- [TASK DESCRIPTION]
Print the lines that run from the line with "-.49, 1.57), .024)" to the line with "1.51), 11, (.5, 0))", keeping both end lines, exactly as they appear in the entries below, and nothing else.

[Rendered images with source text]

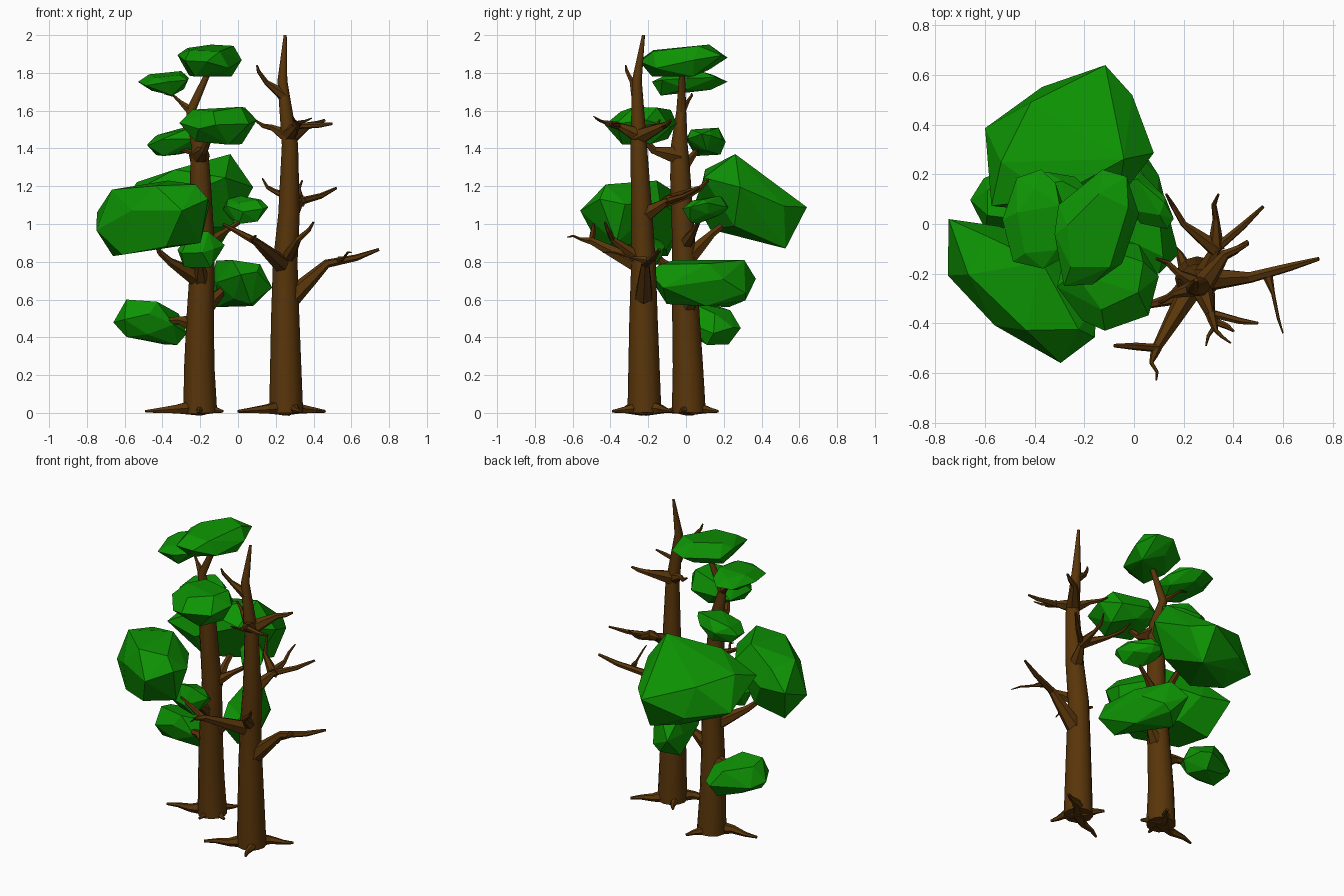
import bpy, bmesh, random
from math import sin, cos, pi, radians
from mathutils import Vector

if "Cube" in bpy.data.objects:
    bpy.data.objects.remove(bpy.data.objects["Cube"])

rnd = random.Random(4)


def material(name, rgb):
    m = bpy.data.materials.new(name)
    m.diffuse_color = (*rgb, 1)
    m.use_nodes = True
    m.node_tree.nodes["Principled BSDF"].inputs["Base Color"].default_value = m.diffuse_color
    return m


BARK = material("bark", (0.1, 0.036, 0.003))
LEAF = material("leaf", (0.004, 0.29, 0.001))


def finish(name, bm, mat):
    bmesh.ops.recalc_face_normals(bm, faces=bm.faces)
    me = bpy.data.meshes.new(name)
    bm.to_mesh(me)
    bm.free()
    me.materials.append(mat)
    ob = bpy.data.objects.new(name, me)
    bpy.context.collection.objects.link(ob)
    return ob


def tube(name, pts, radii, sides):
    """Tapered tube through the points."""
    bm = bmesh.new()
    c = [Vector(p) for p in pts]
    rings, u = [], None
    for i, r in enumerate(radii):
        t = (c[min(i + 1, len(c) - 1)] - c[max(i - 1, 0)]).normalized()
        if u is None:
            u = Vector((1, 0, 0)) if abs(t.x) < 0.8 else Vector((0, 1, 0))
        u = (u - t * u.dot(t)).normalized()
        v = t.cross(u)
        rings.append([bm.verts.new(c[i] + (u * cos(a) + v * sin(a)) * r)
                      for a in (2 * pi * k / sides for k in range(sides))])
    for a, b in zip(rings, rings[1:]):
        for k in range(sides):
            n = (k + 1) % sides
            bm.faces.new((a[k], a[n], b[n], b[k]))
    bm.faces.new(rings[0][::-1])
    bm.faces.new(rings[-1])
    return finish(name, bm, BARK)


def trunk(name, *rows):
    ob = tube(name, [r[:3] for r in rows], [r[3] for r in rows], 12)
    bpy.context.view_layer.objects.active = ob
    ob.select_set(True)
    bpy.ops.object.shade_smooth_by_angle(angle=radians(40))
    ob.select_set(False)
    return rows


def on_trunk(rows, z):
    """Trunk centre at height z."""
    for a, b in zip(rows, rows[1:]):
        if a[2] <= z <= b[2]:
            return Vector(a[:3]).lerp(Vector(b[:3]), (z - a[2]) / (b[2] - a[2]))


def limb(name, start, bend, tip, r):
    """Crooked branch: thick at the start, kinked between bend and tip."""
    s, b, t = Vector(start), Vector(bend), Vector(tip)
    kink = Vector([rnd.uniform(-.015, .015) for _ in range(3)])
    tube(name, [s, s.lerp(b, .55), b, b.lerp(t, .55) + kink, t],
         [r, r * .68, r * .4, r * .3, r * .14], 6)
    return b


def root(name, rows, x, y):
    """Flat root creeping from the trunk foot to (x, y)."""
    s, t = Vector((*rows[0][:2], .03)), Vector((x, y, .008))
    side = Vector((s.y - t.y, t.x - s.x, 0)) * .08
    tube(name, [s, s.lerp(t, .45) + side, s.lerp(t, .75), t], [.05, .026, .015, .008], 6)


def clump(name, xr, yr, zr, seed, tilt=(0, 0), skew=0):
    """Faceted boulder of leaves: three jittered rings hulled and fitted to a box."""
    rg = random.Random(seed)
    raw = []
    for z, r, n in ((-1, .68, 5), (0, 1, 8), (.9, .72, 5)):
        off = rg.random() * 6
        for k in range(n):
            a = off + 2 * pi * k / n + rg.uniform(-.2, .2)
            q = r * rg.uniform(.88, 1.12)
            x, y = q * cos(a), q * sin(a)
            raw.append((x, y + skew * x, z + rg.uniform(-.35, .35) + tilt[0] * x + tilt[1] * y))
    lo, hi = [[f(p[i] for p in raw) for i in range(3)] for f in (min, max)]
    box = (xr, yr, zr)
    bm = bmesh.new()
    for p in raw:
        bm.verts.new([b[0] + (p[i] - lo[i]) / (hi[i] - lo[i]) * (b[1] - b[0]) for i, b in enumerate(box)])
    h = bmesh.ops.convex_hull(bm, input=bm.verts[:])
    junk = [g for g in set(h["geom_interior"] + h["geom_unused"]) if isinstance(g, bmesh.types.BMVert)]
    bmesh.ops.delete(bm, geom=junk, context='VERTS')
    bmesh.ops.dissolve_limit(bm, angle_limit=.12, verts=bm.verts[:], edges=bm.edges[:])
    finish(name, bm, LEAF)


# Leafy tree: trunk, branches, roots
T = trunk("leafy_trunk", (-.2, .015, 0, .09), (-.205, .01, .25, .08), (-.2, 0, .5, .073), (-.185, -.012, .9, .061),
          (-.2, -.03, 1.25, .054), (-.205, -.035, 1.42, .044), (-.25, -.025, 1.6, .026), (-.15, -.02, 1.82, .014))
limb("leafy_branch_upper_front", on_trunk(T, 1.36), (-.18, -.17, 1.39), (-.12, -.24, 1.5), .055)
limb("leafy_branch_upper_back", on_trunk(T, 1.28), (-.25, .05, 1.38), (-.32, .09, 1.41), .038)
limb("leafy_branch_top", on_trunk(T, 1.6), (-.31, .01, 1.65), (-.39, .03, 1.69), .026)
limb("leafy_branch_big_left", on_trunk(T, .7), (-.36, -.13, .8), (-.44, -.2, .9), .055)
limb("leafy_branch_low_left", on_trunk(T, .46), (-.31, .03, .49), (-.42, .08, .5), .06)
limb("leafy_branch_low_right", on_trunk(T, .54), (-.09, .04, .64), (-.03, .06, .71), .06)
limb("leafy_branch_right", on_trunk(T, .88), (-.07, .04, .96), (.05, .1, 1.06), .045)
limb("leafy_branch_back", on_trunk(T, .8), (-.19, .14, .95), (-.2, .32, 1.08), .055)
limb("leafy_branch_front", on_trunk(T, .68), (-.2, -.12, .78), (-.19, -.17, .86), .055)
for x, y in ((-.49, -.05), (-.12, .17), (-.08, -.03), (-.21, -.11)):
    root("leafy_root", T, x, y)

# Bare tree: trunk, forked branches, roots
B = trunk("bare_trunk", (.255, -.22, 0, .09), (.25, -.225, .5, .075), (.25, -.225, .8, .065),
          (.27, -.235, 1.05, .057), (.275, -.25, 1.42, .043), (.235, -.26, 1.76, .026), (.25, -.225, 2, .008))
fork = limb("bare_branch_right", on_trunk(B, .58), (.47, -.215, .79), (.745, -.14, .865), .058)
limb("bare_twig_right", fork + Vector((.07, 0, .02)), (.56, -.28, .82), (.6, -.44, .85), .02)
fork = limb("bare_branch_front", on_trunk(B, .77), (.09, -.5, .91), (-.08, -.49, 1), .052)
limb("bare_twig_front", fork, (.07, -.56, .92), (.09, -.63, .93), .022)
limb("bare_branch_front_right", on_trunk(B, .8), (.32, -.39, .92), (.4, -.43, 1.01), .042)
fork = limb("bare_branch_mid_right", on_trunk(B, 1.04), (.33, -.1, 1.12), (.52, .07, 1.19), .05)
limb("bare_twig_mid_left", fork, (.2, 0, 1.17), (.13, .12, 1.24), .034)
limb("bare_twig_mid_back", fork, (.33, .02, 1.15), (.34, .12, 1.23), .034)
limb("bare_branch_upper_back", on_trunk(B, 1.46), (.37, -.12, 1.52), (.46, -.08, 1.55), .048)
fork = limb("bare_branch_upper_front", on_trunk(B, 1.47), (.31, -.36, 1.52), (.5, -.4, 1.53), .045)
limb("bare_twig_upper_front", fork, (.33, -.43, 1.54), (.39, -.48, 1.56), .024)
limb("bare_twig_upper_outer", fork, (.32, -.42, 1.53), (.29, -.49, 1.57), .024)
limb("bare_branch_upper_left", on_trunk(B, 1.46), (.18, -.2, 1.51), (.09, -.14, 1.55), .04)
limb("bare_branch_top", on_trunk(B, 1.68), (.15, -.285, 1.75), (.1, -.32, 1.84), .034)
for x, y in ((0, -.36), (.46, -.07), (.33, -.39), (.16, -.09)):
    root("bare_root", B, x, y)

# Foliage clumps: x range, y range, z range
clump("leaf_top", (-.32, .02), (-.25, .22), (1.78, 1.95), 3, (-.1, .3), .3)
clump("leaf_top_left", (-.53, -.26), (-.18, .22), (1.68, 1.81), 5, (.2, .3))
clump("leaf_upper_front", (-.31, .1), (-.43, -.05), (1.42, 1.62), 8)
clump("leaf_upper_back", (-.48, -.15), (0, .21), (1.36, 1.51), 11, (.5, 0))
clump("leaf_right_small", (-.08, .16), (-.02, .23), (1, 1.15), 14, (0, .3), -.7)
clump("leaf_lower_right", (-.14, .18), (-.2, .37), (.56, .81), 17, (0, -.2), -.8)
clump("leaf_low_left", (-.66, -.27), (-.02, .29), (.36, .6), 21, (-.4, -.3), .4)
clump("leaf_front_small", (-.32, -.07), (-.31, -.11), (.77, .96), 24)
clump("leaf_big_left", (-.75, -.15), (-.56, .02), (.83, 1.23), 27, (.3, .1), -.7)
clump("leaf_big_back", (-.6, .08), (.05, .64), (.87, 1.37), 30, (.2, -.5), .2)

- [TASK OUTPUT]
limb("bare_twig_upper_outer", fork, (.32, -.42, 1.53), (.29, -.49, 1.57), .024)
limb("bare_branch_upper_left", on_trunk(B, 1.46), (.18, -.2, 1.51), (.09, -.14, 1.55), .04)
limb("bare_branch_top", on_trunk(B, 1.68), (.15, -.285, 1.75), (.1, -.32, 1.84), .034)
for x, y in ((0, -.36), (.46, -.07), (.33, -.39), (.16, -.09)):
    root("bare_root", B, x, y)

# Foliage clumps: x range, y range, z range
clump("leaf_top", (-.32, .02), (-.25, .22), (1.78, 1.95), 3, (-.1, .3), .3)
clump("leaf_top_left", (-.53, -.26), (-.18, .22), (1.68, 1.81), 5, (.2, .3))
clump("leaf_upper_front", (-.31, .1), (-.43, -.05), (1.42, 1.62), 8)
clump("leaf_upper_back", (-.48, -.15), (0, .21), (1.36, 1.51), 11, (.5, 0))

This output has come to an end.